Now that we’re firmly into 2020 – I finally decided it was about time to get this posted. I actually wrote most of this shortly after passing the exam, but it just sat unedited and collecting dust since them.
In about a month, most of the exams will be changing over to the new blueprints so I’m not sure how relevant any of this will be – but it’s still worth throwing out there, right?
Why CCIE? Why now?
The two years I spent working on the CCIE dragged on for what seems like forever. Back in late 2017, I had hit a point where I felt like I wasn’t being challenged enough technically – and I missed the old days of excitement when I was studying/labbing for certifications exams. I had always wanted to go after the CCIE for a number of reasons, but it never made sense before. I had decided that maybe it was finally time to give it a shot.
To step back for just a moment – I originally began my career in networking by taking advantage of the Cisco Networking Academy program, which had been offered at my high school. It’s hard to believe I started that over 14 years ago – but it was likely the single most influential thing in getting me where I’m at in my career today. After two years of classes, I walked out in late 2007 with my CCNA and eager to begin working in networking.
Over the next few years – I worked on a number of additional certifications. I always had fun going after certifications because they gave me a path to follow and a goal to achieve. They helped to make the process of learning a bit more fun. On the Cisco side of things, I worked on the CCDA, CCNA Voice (now retired), and my CCNA Security. Finally in 2011 I finished up my CCNP and had to figure out what was next. I was super interested in the CCIE – but there was no way my company would pay for it. For the time I shelved the idea – but I didn’t give up on it as a goal. Instead, I just continued to maintain & recertify my existing certs, and picked up the CCDP along the way.
Fast forward to late 2017. I had officially passed my 10 year anniversary on my CCNA. I was also feeling like I was hitting a wall in my technical abilities. I wanted to do something different and fun – and my first thought went back to pursuing a new certification because of how much I used to enjoy the process. I debated between a handful of certs, including CISSP, CCNP Security, CCDE, and CCIE R&S. After giving it some thought and talking to a few people, I decided it was finally time to tackle the CCIE and work toward one of my long-standing goals. That six year gap between CCNP and starting on the CCIE would come back to cause me a lot of problems, but also help me in a few ways I hadn’t expected – both of which I’ll talk about later.
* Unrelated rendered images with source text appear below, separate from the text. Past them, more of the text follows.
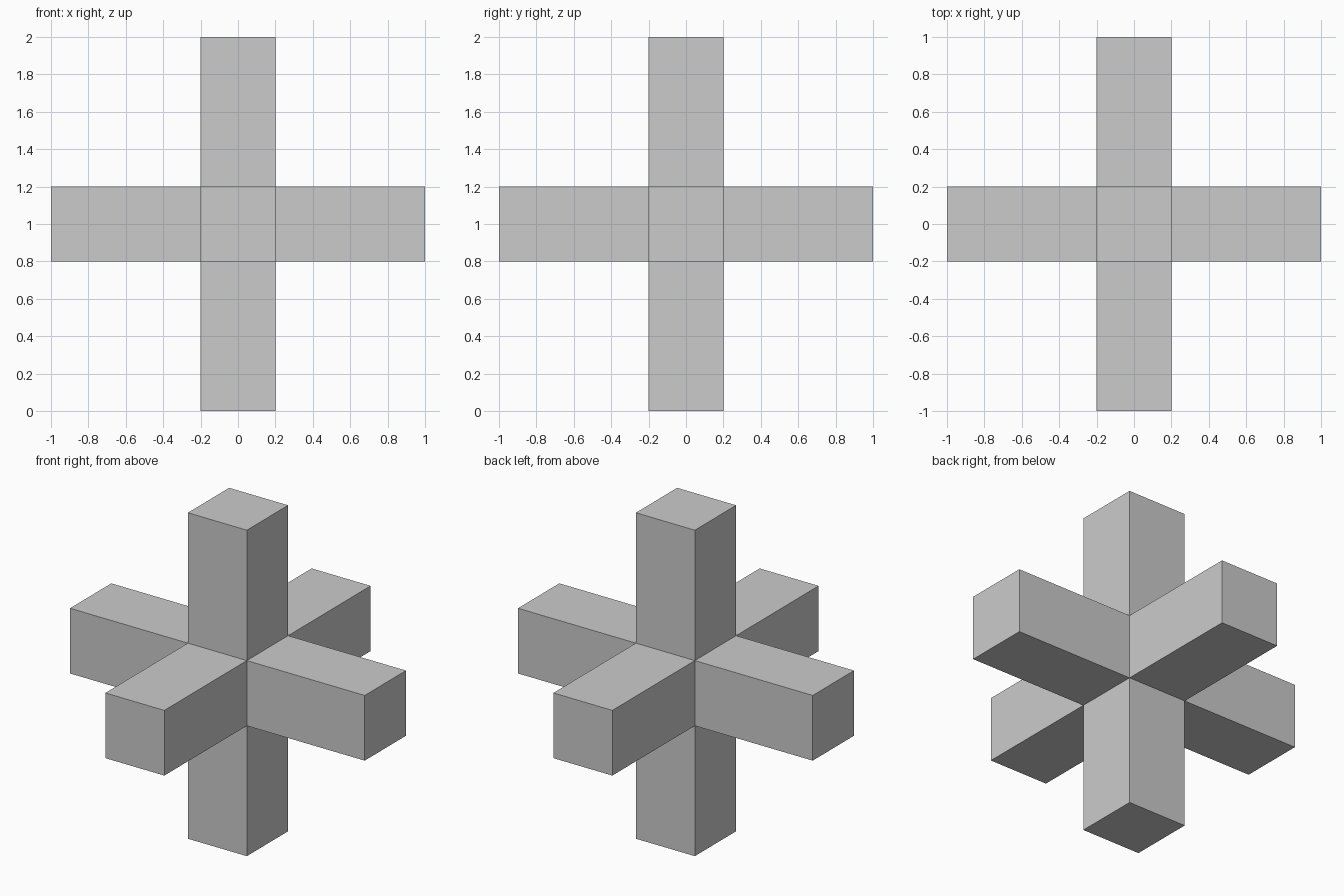
import bpy
import bmesh
from mathutils import Matrix

if "Cube" in bpy.data.objects:
    bpy.data.objects.remove(bpy.data.objects["Cube"])

BAR = 0.4      # bar thickness
ARM = 0.8      # arm length beyond the core
CENTRE = Matrix.Translation((0, 0, 1))

# Core cube
bm = bmesh.new()
bmesh.ops.create_cube(bm, size=BAR, matrix=CENTRE)
bm.normal_update()

# Six arms: each core face is extruded straight outwards
normals = [f.normal.copy() for f in bm.faces]
caps = bmesh.ops.extrude_discrete_faces(bm, faces=bm.faces[:])["faces"]
for cap in caps:
    cap.normal_update()
    bmesh.ops.translate(bm, verts=cap.verts[:], vec=cap.normal * ARM)

bmesh.ops.recalc_face_normals(bm, faces=bm.faces[:])

mesh = bpy.data.meshes.new("six_armed_cross")
bm.to_mesh(mesh)
bm.free()
cross = bpy.data.objects.new("six_armed_cross", mesh)
bpy.context.collection.objects.link(cross)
Time to Study
On October 4th, 2017 – I ordered by first set of books and began studying for the CCIE Routing & Switching written exam.
To be absolutely honest, I had no plan going into this. Historically when I took certification exams my process was usually watching a set of training videos (usually CBT Nuggets), reading through the official cert guides a few times, picking up maybe another book or two, taking a bunch of notes, then a lot of labbing. It was never enough for me to just watch/read about the stuff – I needed to get hands on and break it to really learn. Usually by the time I had finished all of that, I would be feeling confident enough to go give the test a shot. I went into the CCIE written assuming this strategy would still probably work – and I was absolutely wrong.
When I began working through the books and videos I had – I found that I wasn’t getting as excited about it as I had hoped. In fact, it just felt like so much of the content was just review of things I had learned years ago during CCNP studies. That long gap since my CCNP also left me reluctant to want to memorize all of the little details again. How many things had I studied for the CCNP that I never used in my actual job? I certainly didn’t want to waste the time trying to re-learn/re-memorize those things now….. But I knew I would need to if I wanted to pass the exam. This kinda killed my motivation in some ways – because I would end up having to force myself to try and retain information that I didn’t want to.
Studying for the written was hard for me – and probably more than it should have been. Between the mixed motivation, I was also working through a lot of stress and nonsense in both my personal and work life. I would eventually work through these issues – but sometimes it would mean having to take a few weeks off from studying. Every time I took a break, I knew I needed to – yet it was still very demoralizing .
I got some help toward my goal in June 2018: I had the opportunity to take a job working at Cisco as a Systems Engineer. In terms of working toward the CCIE, this was an absolute key step in getting there. I was finally working for a company that was willing to encourage and help me toward my goal. I was also surrounded by a ton of engineers and enthusiastic networking professionals who were there to support me. I got to spend time with other people who were working on certifications, and even network engineers at my customers who always wanted to ask how my studies were going. This helped a lot to get me back into being excited about the content – and brought a bit of motivation back.
Even though I was spending a lot of time studying for the written exam – I never really felt like I was making true progress. I believe this was likely caused by the fact that the exam blueprint is so large and diverse. I never settled on a good method to reliably track how far I had progressed on all of the content. While I felt like I had learned a lot, I also perpetually felt like I was nowhere close to where I needed to be. I also have an old habit of waiting to schedule the exam until after I already already feel confident I have a good shot at passing. With the CCIE written, I felt like that level of confidence was never going to happen.
Keep going for the rest of my story: